More research - this time from YouGov - underlines the link between employee wellbeing and staff retention plus profit.

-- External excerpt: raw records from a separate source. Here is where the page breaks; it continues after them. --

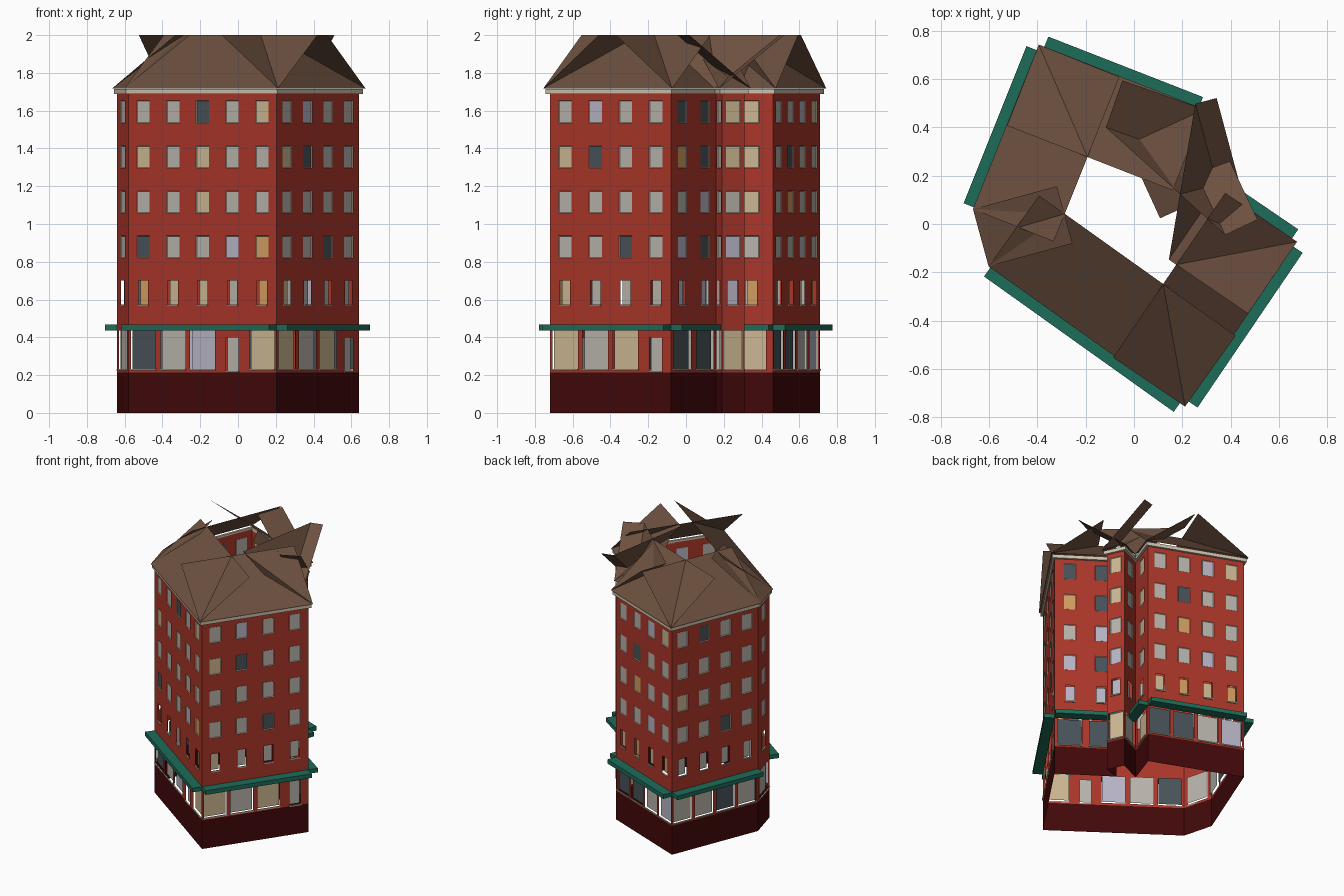
import bpy, bmesh, math
from mathutils import Vector

if "Cube" in bpy.data.objects:
    bpy.data.objects.remove(bpy.data.objects["Cube"])

# Colours
COLOURS = [
    ("brick red", (0.41, 0.037, 0.022)), ("dark red base", (0.055, 0.0025, 0.003)),
    ("cream trim", (0.62, 0.54, 0.41)), ("brown roof", (0.15, 0.080, 0.050)),
    ("green awning", (0.012, 0.15, 0.100)), ("grey pane", (0.48, 0.45, 0.41)),
    ("tan pane", (0.60, 0.47, 0.29)), ("lavender pane", (0.48, 0.46, 0.56)),
    ("slate pane", (0.065, 0.085, 0.10)), ("orange pane", (0.64, 0.34, 0.12))]
MATS = []
for name, c in COLOURS:
    m = bpy.data.materials.new(name)
    m.diffuse_color = (*c, 1)
    m.use_nodes = True
    m.node_tree.nodes["Principled BSDF"].inputs["Base Color"].default_value = m.diffuse_color
    MATS.append(m)
BRICK, BASE, TRIM, ROOF, GREEN, GREY, TAN, LAV, SLATE, ORANGE = range(10)
CODE = dict(G=GREY, T=TAN, L=LAV, S=SLATE, O=ORANGE)

# Footprint, counter-clockwise
FOOT = [Vector(p) for p in [
    (-0.64, 0.06), (-0.58, -0.16), (0.205, -0.72), (0.64, -0.08), (0.288, 0.16),
    (0.40, 0.19), (0.345, 0.31), (0.18, 0.232), (0.26, 0.46), (-0.38, 0.71)]]
N = len(FOOT)
DOORS = {(1, 3), (2, 3)}          # (wall, bay) pairs holding a door
Z_BASE, Z_TOP = 0.215, 1.70

# Curtain colours per wall, one word per storey from the ground up
PANES = {
    1: "SGLGT OTTGO SGGLO GGTGG TGTGG GGSGT", 2: "TGTG TGGG GGSG GGGG TSGG GLGG",
    3: "SS LL LS GL OS SS", 5: "T L L G T T", 7: "T O G T T T",
    8: "SSGL TOTO GGLG GOGG GSGG GGLT", 9: "GGSG GGGG GGSG TGGG GGGG GSGG"}


def finish(name, bm):
    me = bpy.data.meshes.new(name)
    bm.to_mesh(me)
    bm.free()
    for m in MATS:
        me.materials.append(m)
    ob = bpy.data.objects.new(name, me)
    bpy.context.collection.objects.link(ob)
    return ob


def face(bm, pts, mat):
    f = bm.faces.new([bm.verts.new(p) for p in pts])
    f.material_index = mat


def normal(a, b):
    d = (b - a).normalized()
    return Vector((d.y, -d.x))


def offset(dist):
    """Mitred copy of the footprint."""
    out = []
    for i, p in enumerate(FOOT):
        n1 = normal(FOOT[i - 1], p)
        n2 = normal(p, FOOT[(i + 1) % N])
        out.append(p + (n1 + n2) * dist / (1 + n1.dot(n2)))
    return out


def wall_frame(i):
    """Returns a point function (along, height, outward) and the wall length."""
    a, b = FOOT[i], FOOT[(i + 1) % N]
    d, n = (b - a).normalized(), normal(a, b)

    def at(u, z, o=0.0):
        p = a + d * u + n * o
        return Vector((p.x, p.y, z))
    return at, (b - a).length


def rect(bm, at, u0, u1, z0, z1, mat, o=0.0):
    if u1 - u0 > 1e-5 and z1 - z0 > 1e-5:
        face(bm, [at(u0, z0, o), at(u1, z0, o), at(u1, z1, o), at(u0, z1, o)], mat)


def box(bm, at, u0, u1, z0, z1, o0, o1, mat):
    c = [[at(u, z, o) for u, o in ((u0, o0), (u0, o1), (u1, o1), (u1, o0))] for z in (z0, z1)]
    face(bm, c[0][::-1], mat)
    face(bm, c[1], mat)
    for k in range(4):
        j = (k + 1) % 4
        face(bm, [c[0][k], c[0][j], c[1][j], c[1][k]], mat)


def frame(bm, at, u0, u1, z0, z1, depth):
    """Thin cream reveal around a shallow window."""
    o = [(u0, z0), (u1, z0), (u1, z1), (u0, z1)]
    e = 0.003
    s = [(u0 + e, z0 + e), (u1 - e, z0 + e), (u1 - e, z1 - e), (u0 + e, z1 - e)]
    for k in range(4):
        j = (k + 1) % 4
        face(bm, [at(*o[k]), at(*o[j]), at(*s[j], -depth), at(*s[k], -depth)], TRIM)


# Walls with openings, panes, base, sills and awnings
walls, panes, base, sills, awnings = (bmesh.new() for _ in range(5))
for i in range(N):
    at, length = wall_frame(i)
    count = max(1, round(length / 0.185))
    bay = length / count
    colours = PANES.get(i, "G G G G G G").split()
    rect(base, at, 0, length, 0, Z_BASE, BASE)
    for k in range(count):
        u0, u1 = k * bay, (k + 1) * bay
        mid = (u0 + u1) / 2
        door = (i, k) in DOORS
        shop = (0.222, 0.40, 0.08, 0.015) if door else \
               (0.232, 0.437, min(0.162, bay * 0.84), 0.015)
        rows = [shop, (0.575, 0.70, 0.064, 0.018)]
        rows += [(z, z + 0.118, 0.084, 0.004) for z in (0.82, 1.058, 1.296, 1.535)]
        z = Z_BASE
        for r, (z0, z1, w, depth) in enumerate(rows):
            a, b = mid - w / 2, mid + w / 2
            rect(walls, at, u0, u1, z, z0, BRICK)
            rect(walls, at, u0, a, z0, z1, BRICK)
            rect(walls, at, b, u1, z0, z1, BRICK)
            rect(panes, at, a, b, z0, z1, CODE[colours[r][k]], -depth)
            if r > 1:
                frame(panes, at, a, b, z0, z1, depth)
            else:
                box(sills, at, a - 0.004, b + 0.004, z0 - 0.008, z0, 0, 0.008, TRIM)
            z = z1
        rect(walls, at, u0, u1, z, Z_TOP, BRICK)
    # Awnings on the long walls and the single shop beside the stair bay
    if length > 0.23:
        box(awnings, at, 0, length, 0.437, 0.468, 0, 0.07, GREEN)
finish("walls", walls)
finish("window_panes", panes)
finish("base", base)
finish("window_sills", sills)
finish("awnings", awnings)

# Cornice ring under the eaves
bm = bmesh.new()
inner, outer = FOOT, offset(0.016)
for i in range(N):
    j = (i + 1) % N
    p = [(q.x, q.y) for q in (inner[i], inner[j], outer[j], outer[i])]
    lo = [(*q, 1.688) for q in p]
    hi = [(*q, 1.714) for q in p]
    face(bm, [lo[3], lo[2], hi[2], hi[3]], TRIM)
    face(bm, [lo[0], lo[1], lo[2], lo[3]], TRIM)
    face(bm, [hi[3], hi[2], hi[1], hi[0]], TRIM)
    face(bm, [hi[0], hi[1], lo[1], lo[0]], TRIM)
finish("cornice", bm)

# Roof: one rectangular sloping slab per wall, crossing its neighbours,
# with a triangular valley sheet at each inward corner
bm = bmesh.new()
eave = offset(0.025)
for i in range(N):
    a, b, c = eave[i], eave[(i + 1) % N], eave[(i + 2) % N]
    run, run2 = normal(a, b) * -0.36, normal(b, c) * -0.36
    face(bm, [(*a, 1.718), (*b, 1.718), (*(b + run), 2.0), (*(a + run), 2.0)], ROOF)
    if (b - a).cross(c - b) < 0:
        face(bm, [(*b, 1.718), (*(b + run2), 2.0), (*(b + run), 2.0)], ROOF)
finish("roof_slopes", bm)
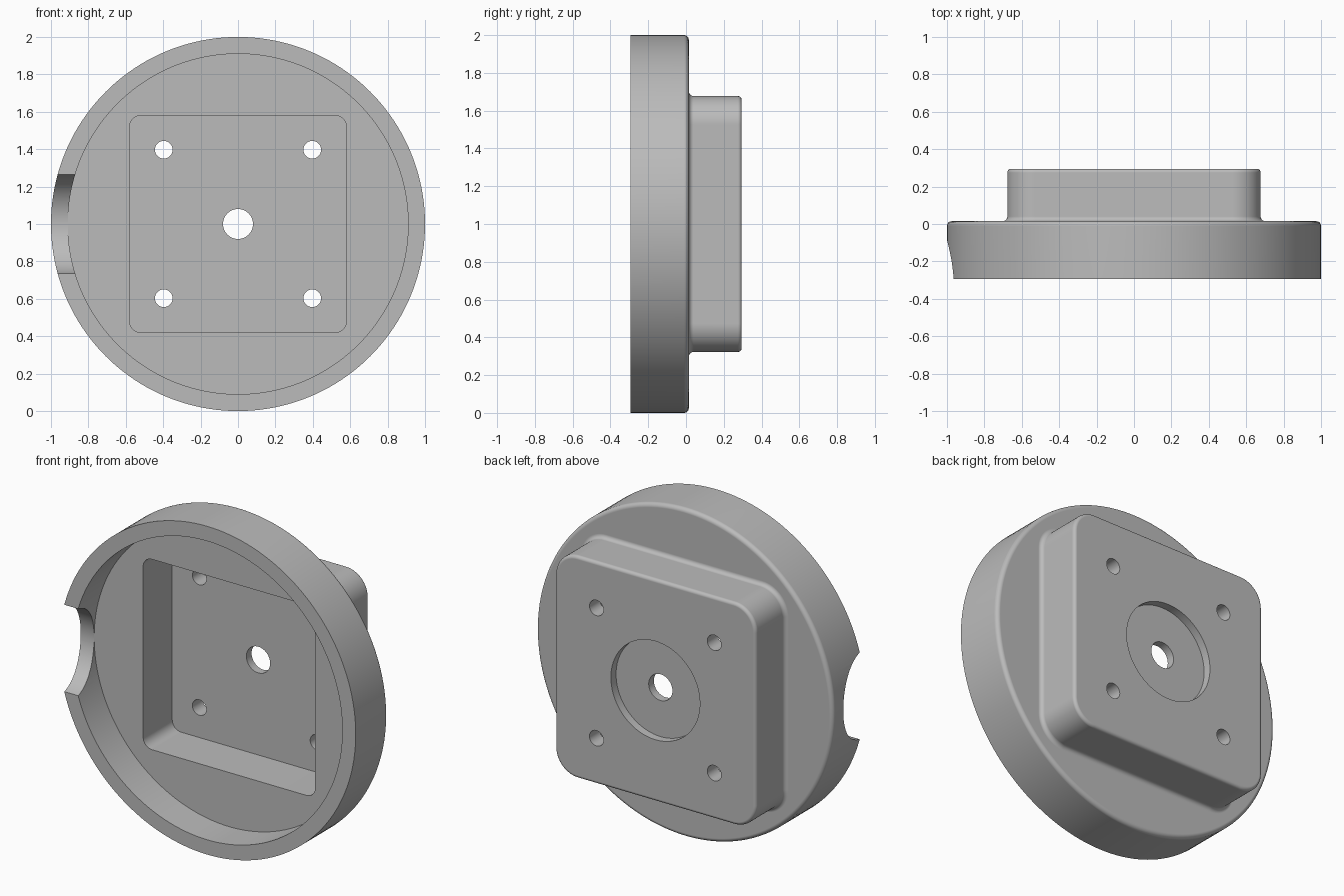
import bpy, bmesh
from math import sin, cos, pi
from mathutils import Matrix

cube = bpy.data.objects.get("Cube")
if cube:
    bpy.data.objects.remove(cube, do_unlink=True)

grey = bpy.data.materials.new("light grey")
grey.use_nodes = True
colour = (0.5, 0.5, 0.5, 1)
grey.diffuse_color = colour
grey.node_tree.nodes["Principled BSDF"].inputs["Base Color"].default_value = colour

FRONT, BACK = -0.295, 0.295      # open rim and rear face of the boss
PLATE, FLOOR = 0.015, -0.085     # rear and inner faces of the disc
FILLET = 0.025


def outline(half, corner, steps=40):
    """Rounded square in x/z; a circle when corner equals half."""
    pts = []
    for q, (sx, sz) in enumerate([(1, 1), (-1, 1), (-1, -1), (1, -1)]):
        for i in range(steps + 1):
            a = (q + i / steps) * pi / 2
            pts.append((sx * (half - corner) + corner * cos(a),
                        sz * (half - corner) + corner * sin(a)))
    return pts


def finish(name, bm):
    mesh = bpy.data.meshes.new(name)
    bm.to_mesh(mesh)
    bm.free()
    mesh.materials.append(grey)
    ob = bpy.data.objects.new(name, mesh)
    bpy.context.collection.objects.link(ob)
    return ob


def loft(name, sections, x=0, z=0, steps=40):
    """Closed solid through (half, corner, y) sections."""
    bm = bmesh.new()
    rings = [[bm.verts.new((x + px, y, 1 + z + pz)) for px, pz in outline(h, c, steps)]
             for h, c, y in sections]
    n = len(rings[0])
    for a, b in zip(rings, rings[1:]):
        for i in range(n):
            j = (i + 1) % n
            bm.faces.new((a[i], a[j], b[j], b[i]))
    bm.faces.new(rings[0])
    bm.faces.new(rings[-1])
    bmesh.ops.remove_doubles(bm, verts=bm.verts, dist=1e-5)
    bmesh.ops.recalc_face_normals(bm, faces=bm.faces)
    return finish(name, bm)


def drill(name, radius, y0, y1, x=0, z=0, steps=12):
    return loft(name, [(radius, radius, y0), (radius, radius, y1)], x, z, steps)


def combine(body, tool, operation):
    mod = body.modifiers.new(operation, 'BOOLEAN')
    mod.operation, mod.solver, mod.object = operation, 'EXACT', tool
    bpy.context.view_layer.update()
    graph = bpy.context.evaluated_depsgraph_get()
    mesh = bpy.data.meshes.new_from_object(body.evaluated_get(graph))
    body.modifiers.clear()
    body.data = mesh
    bpy.data.objects.remove(tool, do_unlink=True)


angles = [i * pi / 10 for i in range(6)]

# Round disc with a rounded rear edge
disc = [(1, 1, FRONT)]
for a in angles:
    r = 1 - FILLET * (1 - cos(a))
    disc.append((r, r, PLATE - FILLET * (1 - sin(a))))
body = loft("round_housing", disc)

# Square boss with a flared foot and a rounded rear edge
HALF, CORNER = 0.677, 0.15
boss = [(HALF + FILLET, CORNER + FILLET, PLATE - 0.04)]
for a in angles:
    grow = FILLET * (1 - sin(a))
    boss.append((HALF + grow, CORNER + grow, PLATE + FILLET * (1 - cos(a))))
for a in angles:
    shrink = 0.02 * (1 - cos(a))
    boss.append((HALF - shrink, CORNER - shrink, BACK - 0.02 * (1 - sin(a))))
combine(body, loft("square_boss", boss, steps=16), 'UNION')

# Round cavity, square pocket and rear recess
cutters = [
    drill("cavity", 0.91, FRONT - 0.1, FLOOR, steps=40),
    loft("pocket", [(0.58, 0.06, FLOOR - 0.1), (0.58, 0.06, 0.195)], steps=8),
    drill("recess", 0.3, BACK - 0.05, BACK + 0.1, steps=20),
    drill("centre_hole", 0.08, 0, BACK + 0.1),
]

# Four screw holes
for sx in (-1, 1):
    for sz in (-1, 1):
        cutters.append(drill("screw_hole", 0.047, 0, BACK + 0.1, sx * 0.397, sz * 0.397))

# Curved cable notch in the right side of the rim
bm = bmesh.new()
bmesh.ops.create_cone(bm, cap_ends=True, segments=128, radius1=0.272, radius2=0.272, depth=0.4,
                      matrix=Matrix.Translation((-1, -0.358, 1)) @ Matrix.Rotation(pi / 2, 4, 'Y'))
cutters.append(finish("cable_notch", bm))

for cutter in cutters:
    combine(body, cutter, 'DIFFERENCE')

# Smooth curved surfaces, keep hard edges
bpy.ops.object.select_all(action='DESELECT')
body.select_set(True)
bpy.context.view_layer.objects.active = body
bpy.ops.object.shade_smooth_by_angle(angle=pi / 6)
weighted = body.modifiers.new("weighted_normals", 'WEIGHTED_NORMAL')
weighted.keep_sharp = True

Germany’s largest union is threatening strike action if demands for a better work-life balance are not met. Last year IG Metall asked for shorter working hours and a 6 per cent pay rise for a reported 3.9 million workers. Negotiations with German employers are ongoing, involving a proposed reduction in weekly working from 35 to 28 hours. In the UK, full-time workers put in an average of 37.3 hours a week and, without the same union set-up and collective bargaining power as employees in Germany and the Nordic countries, their wellbeing is in the hands of individual employers and business leaders. Initiatives to encourage employee engagement and workplace wellness range from flexible working to mental health support and financial or physical rewards for performance. Research suggests that such schemes can boost retention rates, reduce absenteeism and increase productivity. A survey by YouGov suggests a lack of workplace wellness can have far-reaching side effects. Employees with a poor work-life balance tend to be more disengaged with life in general than the average person, with those aged 25 to 34 particularly at risk. While more businesses in the UK are taking responsibility for workplace wellness, approaches vary and often lack strategy, says Rachel Suff, employment relations adviser at the Chartered Institute of Personnel and Development (CIPD). According to CIPD research, a third of the organisations surveyed had a formal wellbeing programme and fewer than half (43 per cent) of respondents said wellbeing was on senior leaders’ agendas. To be effective, employee engagement programmes must be reflected in and begin with a company’s culture, leadership and people management, says Ms Suff. “Senior leaders have to buy into any initiative otherwise it will fail. They’re going to set the tone for the culture of the whole organisation,” she says.